According to the Reuter article, “Oman appeals court upholds sentences over social media posts,” people are still being jailed for posting anything against the country’s ruler. Six people were sentenced in July to be jailed for 12 to 18 months, and were fined 1,000 Omani rials. The punishment was a result of postings that were made by the six on Twitter and Facebook that spoke out against Oman’s government. Recently the charges of these six people were reexamined but the Omani court of appeal still stood by their original standing. The offenders were officially charged with slander against Oman’s government.
The crackdown on social medial sites in Oman are, of course, a result of the political protests that occurred in Oman in 2010. This was not a unique response to the protests. Many of the case studies that we have seen in class have also implemented similar policies.

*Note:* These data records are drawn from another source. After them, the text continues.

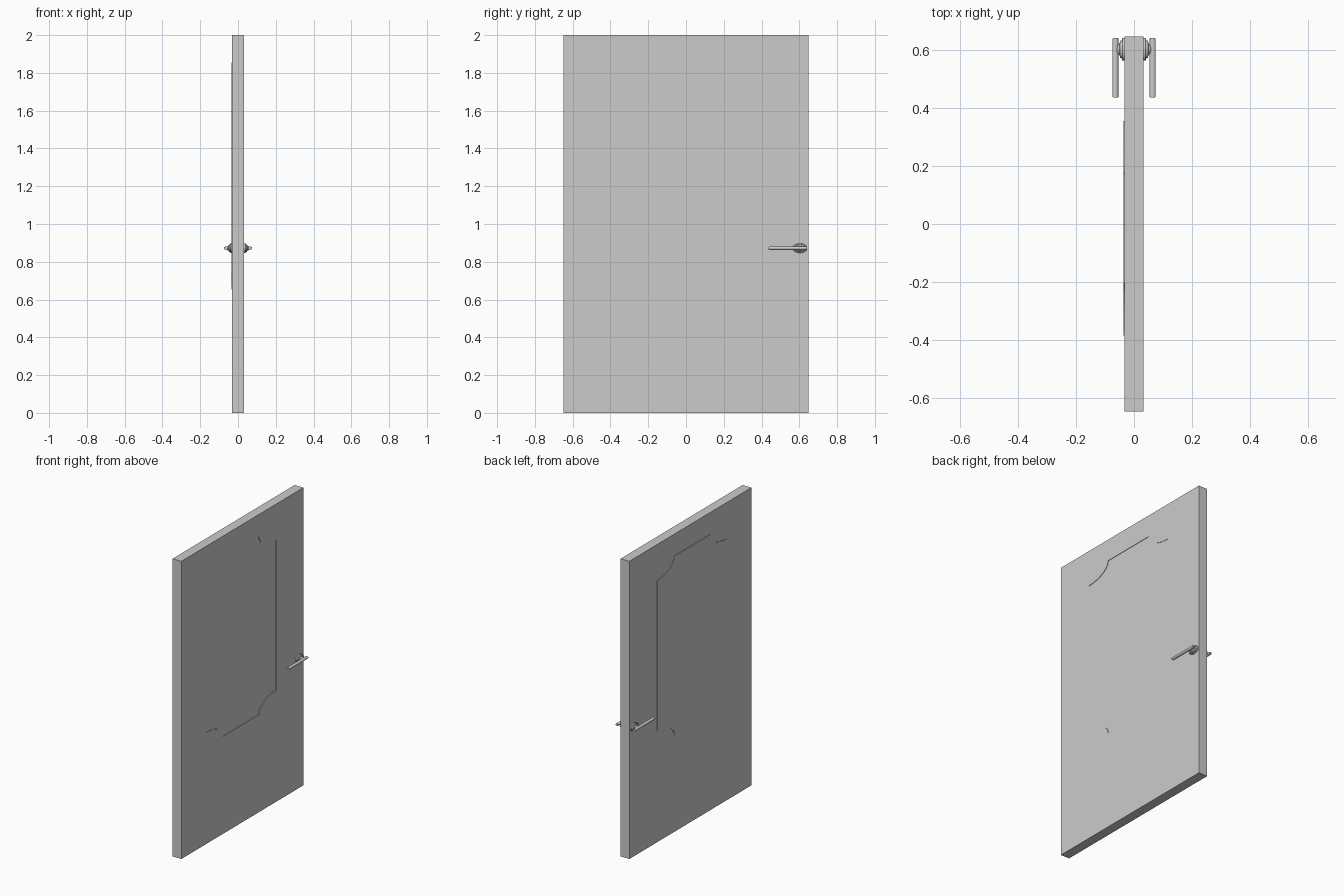
import bpy, bmesh
from math import sin, cos, pi, radians
from mathutils import Matrix, Vector

cube = bpy.data.objects.get("Cube")
if cube:
    bpy.data.objects.remove(cube, do_unlink=True)

grey = bpy.data.materials.new("light grey")
grey.use_nodes = True
colour = (0.6, 0.6, 0.6, 1)
grey.diffuse_color = colour
grey.node_tree.nodes["Principled BSDF"].inputs["Base Color"].default_value = colour

HALF_THICK = 0.0325
HALF_WIDTH = 0.648
HEIGHT = 2.0
PANEL_SHIFT = 0.003


def activate(ob):
    bpy.ops.object.select_all(action="DESELECT")
    ob.select_set(True)
    bpy.context.view_layer.objects.active = ob


def extruded(name, outlines, x):
    """Fill (y, z) outlines, inner ones as holes, to the door's thickness."""
    curve = bpy.data.curves.new(name, "CURVE")
    curve.dimensions = "2D"
    curve.fill_mode = "BOTH"
    curve.extrude = HALF_THICK
    for outline in outlines:
        spline = curve.splines.new("POLY")
        spline.points.add(len(outline) - 1)
        for point, (y, z) in zip(spline.points, outline):
            point.co = (y, z, 0, 1)
        spline.use_cyclic_u = True
    ob = bpy.data.objects.new(name, curve)
    bpy.context.collection.objects.link(ob)
    ob.location.x = x
    ob.rotation_euler = (radians(90), 0, radians(90))
    activate(ob)
    bpy.ops.object.convert(target="MESH")
    ob = bpy.context.object
    ob.data.materials.clear()
    ob.data.materials.append(grey)
    bpy.ops.object.shade_flat()
    return ob


def notched_outline(cy, cz, hy, hz, ry, rz, steps=12):
    """Rectangle with a scooped quarter ellipse at each corner."""
    points = []
    for sy, sz, start in ((1, 1, 270), (-1, 1, 0), (-1, -1, 90), (1, -1, 180)):
        for i in range(steps + 1):
            a = radians(start - 90 * i / steps)
            points.append((cy + sy * hy + ry * cos(a), cz + sz * hz + rz * sin(a)))
    return points


def mesh_object(name, bm):
    bmesh.ops.recalc_face_normals(bm, faces=bm.faces)
    mesh = bpy.data.meshes.new(name)
    bm.to_mesh(mesh)
    bm.free()
    ob = bpy.data.objects.new(name, mesh)
    bpy.context.collection.objects.link(ob)
    mesh.materials.append(grey)
    activate(ob)
    bpy.ops.object.shade_smooth_by_angle(angle=radians(35))
    return ob


# Door leaf with its scooped panel set slightly towards one side
slab = [(-HALF_WIDTH, 0), (HALF_WIDTH, 0), (HALF_WIDTH, HEIGHT), (-HALF_WIDTH, HEIGHT)]
panel = notched_outline(-0.015, 1.254, 0.37, 0.6, 0.18, 0.095)
extruded("door_leaf", [slab, panel], 0)
extruded("door_panel", [panel], -PANEL_SHIFT)

# Handles: stepped oval rose and a round lever on each side
ROSE_Y, HANDLE_Z = 0.603, 0.872
ROSE_PROFILE = [(0.03, 0.039), (0.04, 0.039), (0.042, 0.036), (0.042, 0.031),
                (0.048, 0.029), (0.05, 0.02), (0.056, 0.016), (0.06, 0.009)]
SEGMENTS = 32

for side, label in ((1, "left"), (-1, "right")):
    bm = bmesh.new()
    rings = []
    for x, r in ROSE_PROFILE:
        rings.append([bm.verts.new((side * x,
                                    ROSE_Y + r * cos(2 * pi * i / SEGMENTS),
                                    HANDLE_Z + 0.64 * r * sin(2 * pi * i / SEGMENTS)))
                      for i in range(SEGMENTS)])
    for a, b in zip(rings, rings[1:]):
        for i in range(SEGMENTS):
            j = (i + 1) % SEGMENTS
            bm.faces.new((a[i], a[j], b[j], b[i]))
    bm.faces.new(rings[0])
    bm.faces.new(rings[-1])
    mesh_object(label + "_handle_rose", bm)

    bm = bmesh.new()
    bmesh.ops.create_cone(bm, cap_ends=True, segments=24, radius1=1, radius2=1, depth=1)
    caps = [e for e in bm.edges if abs(e.verts[0].co.z - e.verts[1].co.z) < 0.1]
    bmesh.ops.transform(bm, verts=bm.verts,
                        matrix=Matrix.Translation((side * 0.0645, 0.539, HANDLE_Z))
                        @ Matrix.Diagonal((0.0105, 0.205, 0.009, 1))
                        @ Matrix.Rotation(pi / 2, 4, "X"))
    bmesh.ops.bevel(bm, geom=caps, offset=0.002, segments=2, affect="EDGES")
    mesh_object(label + "_handle_lever", bm)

It seems to be that the freedom of speech is one of the first rights to be removed when there is a discrepancy between the government and its people.
It is important to look at this issue because of how common it is. Governments tend to silence opposing voices in the midst of political protests. Now the question is how effective is this tactic? Will it induce the fear and repression that it was designed to in order to preserve a ruling regime? Will it cause even more anger in the people and ultimate upheaval of the government? It will be interesting to see how things will unfold in Oman in the next few years. From there, we can examine how effective the repression was in this situation. That information can then be further studied to create a more detailed and effective theory of politics.
Foreign policymakers should stay out of this issue, while domestic policymakers should make punishment harsher and more extreme for violators. This will instill more fear into the people and they will be less inclined to step out of line. There will be those few who will probably start to spark a revolution, but they can also be exposed to even more extreme punishment. If Oman’s government is not willing to listen to its people or make some sort of positive change for their people, an even more oppressive regime is the only way to prevent revolution and overthrow.
"Oman Appeals Court Upholds Sentences over Social Media Posts." | Reuters. N.p., 06 Dec. 2012. Web. 07 Feb. 2013.